Gina Martin Adams, chief equity strategist for Bloomberg Intelligence, said the stocks have become more volatile in the last few months because investors have concerns about their future profitability.

"Amazon recently announced they were increasing wages, Facebook is spending a ton on security," she said. "Semiconductors have the most exposure to China out of segments in the S&P 500."

Sears Holdings nosedived after the Wall Street Journal reported that the struggling retailer hired an advisory firm to prepare a bankruptcy filing that could come within days. The stock fell 16.8 percent to 49 cents. It was more than $US40 five years ago.

Sears has closed hundreds of stores and sold several famous brands or put them on the block as it sees more customers abandon its stores.

Benchmark U.S. crude oil fell 2.4 percent to $US73.17 a barrel in New York. Brent crude, the international standard, lost 2.2 percent to $US83.09 a barrel in London.

Wholesale gasoline shed 2.7 percent to $US2.02 a gallon.

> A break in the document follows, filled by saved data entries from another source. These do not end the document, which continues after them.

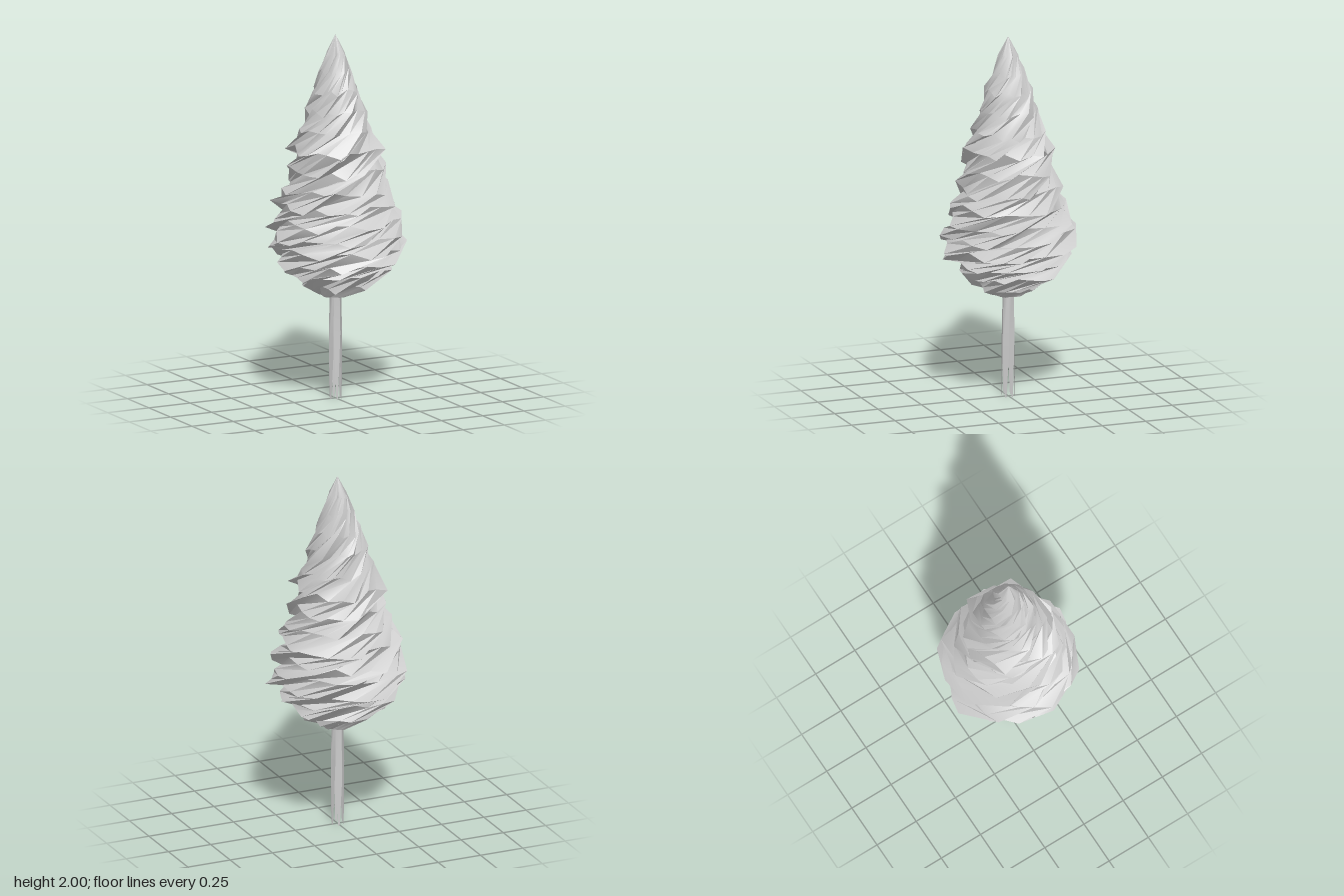
import * as THREE from 'three';
import { toCreasedNormals } from 'three/addons/utils/BufferGeometryUtils.js';

const material = () => new THREE.MeshStandardMaterial({ color: 0xcccccc, side: THREE.DoubleSide });

function seeded(seed) {
  return () => {
    seed = (seed * 16807) % 2147483647;
    return seed / 2147483647;
  };
}

// Crown sections from bottom to tip: height, crest radius
const SECTIONS = [
  [0.62, 0.02], [0.57, 0.09], [0.63, 0.19], [0.70, 0.29], [0.77, 0.34], [0.85, 0.385],
  [0.92, 0.375], [0.99, 0.36], [1.08, 0.335], [1.17, 0.30], [1.27, 0.265], [1.38, 0.26],
  [1.48, 0.205], [1.59, 0.165], [1.70, 0.135], [1.80, 0.09], [1.90, 0.055], [2.0, 0.002],
];

// One fold around the crown: position within the fold, share of the crest radius
const FOLD = [[0, 1], [0.2, 0.84], [0.5, 0.88], [0.78, 0.95]];
const FOLDS = 6;

// Twist is tight at the base and steeper towards the tip
const twist = (y) => 9 * (y - 0.57) - 1.7 * (y - 0.57) ** 2;

function twistedCrown() {
  const random = seeded(4271);
  const jitter = (amount) => (random() - 0.5) * 2 * amount;
  const positions = [];
  const index = [];
  const count = FOLDS * FOLD.length;
  SECTIONS.forEach(([y, radius], row) => {
    const inner = row > 1 && row < SECTIONS.length - 2;
    for (let f = 0; f < FOLDS; f++) {
      for (const [t, share] of FOLD) {
        const angle = ((f + t) / FOLDS) * Math.PI * 2 + twist(y) + (inner ? jitter(0.05) : 0);
        const r = radius * share * (inner ? 1 + jitter(0.06) : 1);
        const dy = inner ? jitter(0.022) : 0;
        positions.push(r * Math.sin(angle), y + dy, r * Math.cos(angle));
      }
    }
  });
  for (let i = 0; i < SECTIONS.length - 1; i++) {
    for (let j = 0; j < count; j++) {
      const a = i * count + j;
      const b = i * count + ((j + 1) % count);
      index.push(a, b, b + count, a, b + count, a + count);
    }
  }
  const geometry = new THREE.BufferGeometry();
  geometry.setAttribute('position', new THREE.Float32BufferAttribute(positions, 3));
  geometry.setIndex(index);
  return toCreasedNormals(geometry, 0.65);
}

// Hollow stem whose sides split into narrow pointed strips at the foot
function splitStem() {
  const sides = 6;
  const positions = [];
  const point = (side, y, r) => {
    const a = (side / sides) * Math.PI * 2 + 0.3;
    return [r * Math.sin(a), y, r * Math.cos(a)];
  };
  const quad = (a, b, c, d) => positions.push(...a, ...b, ...c, ...a, ...c, ...d);
  for (let s = 0; s < sides; s++) {
    const split = s % 2 ? 0.36 : 0.26;
    const a = point(s, split, 0.037);
    const b = point(s + 1, split, 0.037);
    quad(a, b, point(s + 1, 0.66, 0.03), point(s, 0.66, 0.03));
    quad(point(s + 0.38, 0, 0.036), point(s + 0.62, 0, 0.036), b, a);
  }
  const geometry = new THREE.BufferGeometry();
  geometry.setAttribute('position', new THREE.Float32BufferAttribute(positions, 3));
  return toCreasedNormals(geometry, 1.2);
}

export function createModel() {
  const model = new THREE.Group();
  model.name = 'twistedTree';
  const add = (name, geometry) => {
    const mesh = new THREE.Mesh(geometry, material());
    mesh.name = name;
    model.add(mesh);
  };
  add('crown', twistedCrown());
  add('stem', splitStem());
  return model;
}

Heating oil fell 1.2 percent to $US2.39 a gallon. Natural gas rose 0.6 percent to $US3.28 per 1,000 cubic feet.

Gold rose 0.2 percent to $US1,193.40 an ounce. Silver dipped 0.5 percent to $US14.33 an ounce. Copper fell 0.9 percent to $US2.78 a pound.

Japan's Nikkei 225 added 0.2 percent, South Korea's Kospi dropped 1.1 percent and the Hang Seng in Hong Kong gained 0.1 percent.
The CAC 40 in France dropped 2.1 percent, Germany's DAX lost 2.2 percent and the FTSE 100 in London fell 1.3 percent.

Stocks from emerging markets were also hard hit. Investors see many of these countries as being vulnerable to higher U.S. interest rates, which can pull away investment dollars. Brazil's Bovespa lost 2.5 percent and the Merval in Argentina sank 2.2 percent.

The dollar fell to 112.59 Japanese yen from 113.05 yen late Tuesday. The euro rose to $US1.1525 from $US1.1496. The British pound rose to $US1.3197 from $US1.3146.

FILE- This Jan. 4, 2018, file photo shows the interior of the New York Stock Exchange. The U.S. stock market opens at 9:30 a.m. EDT on Wednesday, Oct. 10. (AP Photo/Mark Lennihan, File)
The interior of the New York Stock Exchange. Source: Associated Press